Stored data entries:
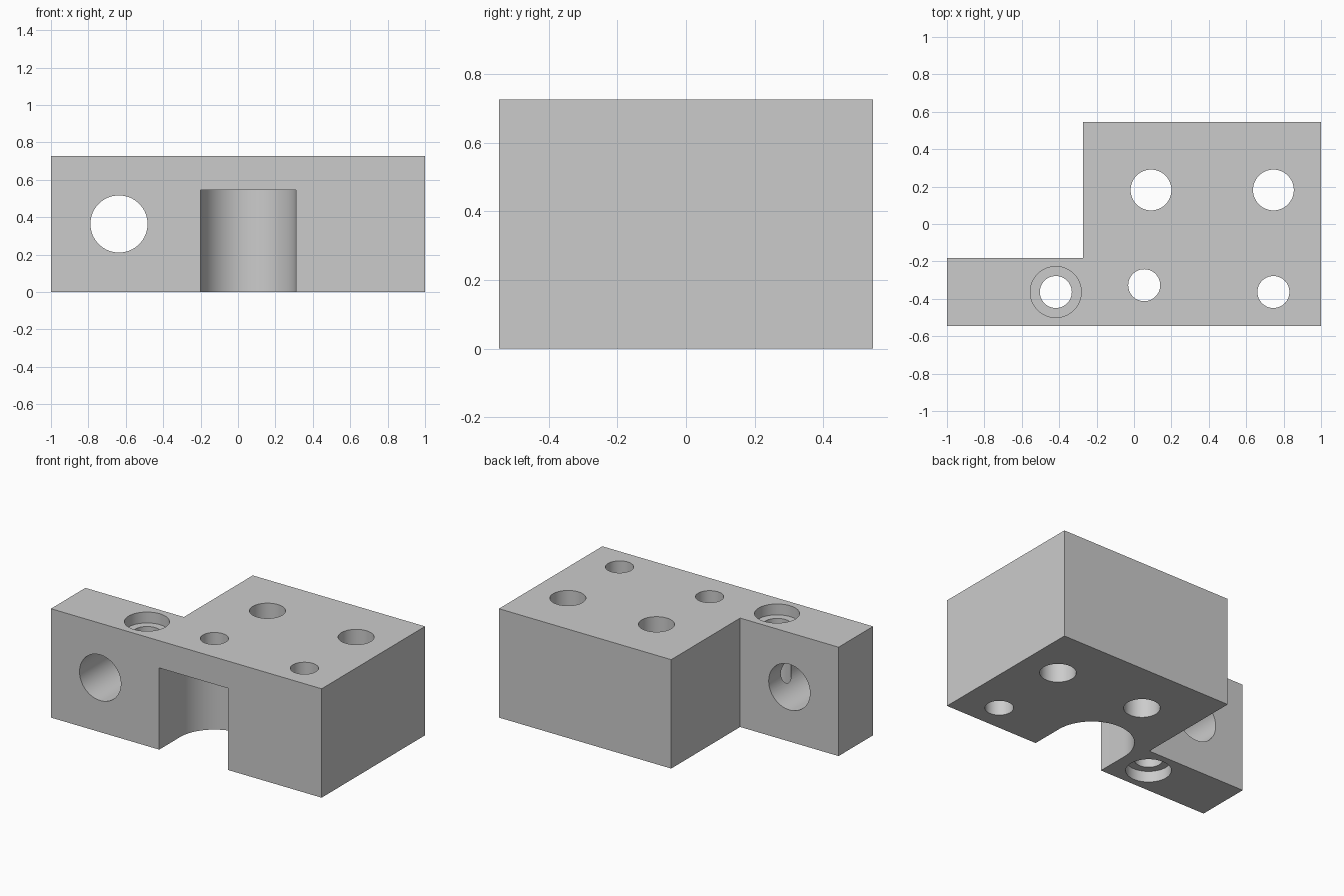
import bpy
import bmesh
from mathutils import Matrix, Vector

cube = bpy.data.objects.get("Cube")
if cube:
    bpy.data.objects.remove(cube, do_unlink=True)

MM = 2 / 55                      # the block is 55 x 30 x 20 mm
ORIGIN = Vector((-27.5, -15, 0))  # front corner of the narrow arm

grey = bpy.data.materials.new("light grey")
grey.use_nodes = True
colour = (0.6, 0.6, 0.6, 1)
grey.diffuse_color = colour
grey.node_tree.nodes["Principled BSDF"].inputs["Base Color"].default_value = colour


def make_object(name, bm):
    """Turn a bmesh in millimetres into a scaled, coloured object."""
    bmesh.ops.translate(bm, verts=bm.verts, vec=ORIGIN)
    bmesh.ops.scale(bm, verts=bm.verts, vec=(MM, MM, MM))
    bmesh.ops.recalc_face_normals(bm, faces=bm.faces)
    mesh = bpy.data.meshes.new(name)
    bm.to_mesh(mesh)
    bm.free()
    mesh.materials.append(grey)
    obj = bpy.data.objects.new(name, mesh)
    bpy.context.collection.objects.link(obj)
    return obj


def extrude_profile(name, points, z0, z1):
    bm = bmesh.new()
    face = bm.faces.new([bm.verts.new((x, y, z0)) for x, y in points])
    result = bmesh.ops.extrude_face_region(bm, geom=[face])
    top = [v for v in result["geom"] if isinstance(v, bmesh.types.BMVert)]
    bmesh.ops.translate(bm, verts=top, vec=(0, 0, z1 - z0))
    return make_object(name, bm)


def cylinder(name, start, end, radius):
    bm = bmesh.new()
    start, end = Vector(start), Vector(end)
    axis = end - start
    turn = axis.to_track_quat("Z", "Y").to_matrix().to_4x4()
    bmesh.ops.create_cone(bm, cap_ends=True, segments=64, radius1=radius, radius2=radius,
                          depth=axis.length, matrix=Matrix.Translation((start + end) / 2) @ turn)
    return make_object(name, bm)


# L-shaped block with a narrow arm
block = extrude_profile("mounting_block",
                        [(0, 0), (55, 0), (55, 30), (20, 30), (20, 10), (0, 10)], 0, 20)

# Round-ended pocket open to the front and underside
cutters = [
    cylinder("pocket_round_end", (29, 6, -1), (29, 6, 15), 7),
    extrude_profile("pocket_mouth", [(22, -1), (36, -1), (36, 6), (22, 6)], -1, 15),
    cylinder("arm_bore", (10, -1, 10), (10, 11, 10), 4.2),
]

# Vertical through holes: x, y, radius
holes = [(30, 20, 3), (48, 20, 3), (48, 5, 2.35), (29, 6, 2.35), (16, 5, 2.35)]
for x, y, radius in holes:
    cutters.append(cylinder("through_hole", (x, y, -1), (x, y, 21), radius))

# Shallow counterbores at both ends of the arm screw hole
for z0, z1 in ((-1, 2), (18, 21)):
    cutters.append(cylinder("counterbore", (16, 5, z0), (16, 5, z1), 3.75))

for cutter in cutters:
    cutter.hide_render = True
    cutter.hide_viewport = True
    mod = block.modifiers.new(cutter.name, "BOOLEAN")
    mod.operation = "DIFFERENCE"
    mod.solver = "EXACT"
    mod.object = cutter

# Bake the cuts and remove the cutters
bpy.context.view_layer.update()
evaluated = block.evaluated_get(bpy.context.evaluated_depsgraph_get())
cut_mesh = bpy.data.meshes.new_from_object(evaluated)
block.modifiers.clear()
block.data = cut_mesh
cut_mesh.materials.clear()
cut_mesh.materials.append(grey)
for cutter in cutters:
    bpy.data.objects.remove(cutter, do_unlink=True)

# Smooth bores with crisp rims
bpy.context.view_layer.objects.active = block
block.select_set(True)
bpy.ops.object.shade_smooth_by_angle(angle=0.5)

» How to complete this task: Each line holding "cutters" in the records should be copied out.

» Solved problem:
cutters = [
    cutters.append(cylinder("through_hole", (x, y, -1), (x, y, 21), radius))
    cutters.append(cylinder("counterbore", (16, 5, z0), (16, 5, z1), 3.75))
for cutter in cutters:
# Bake the cuts and remove the cutters
for cutter in cutters:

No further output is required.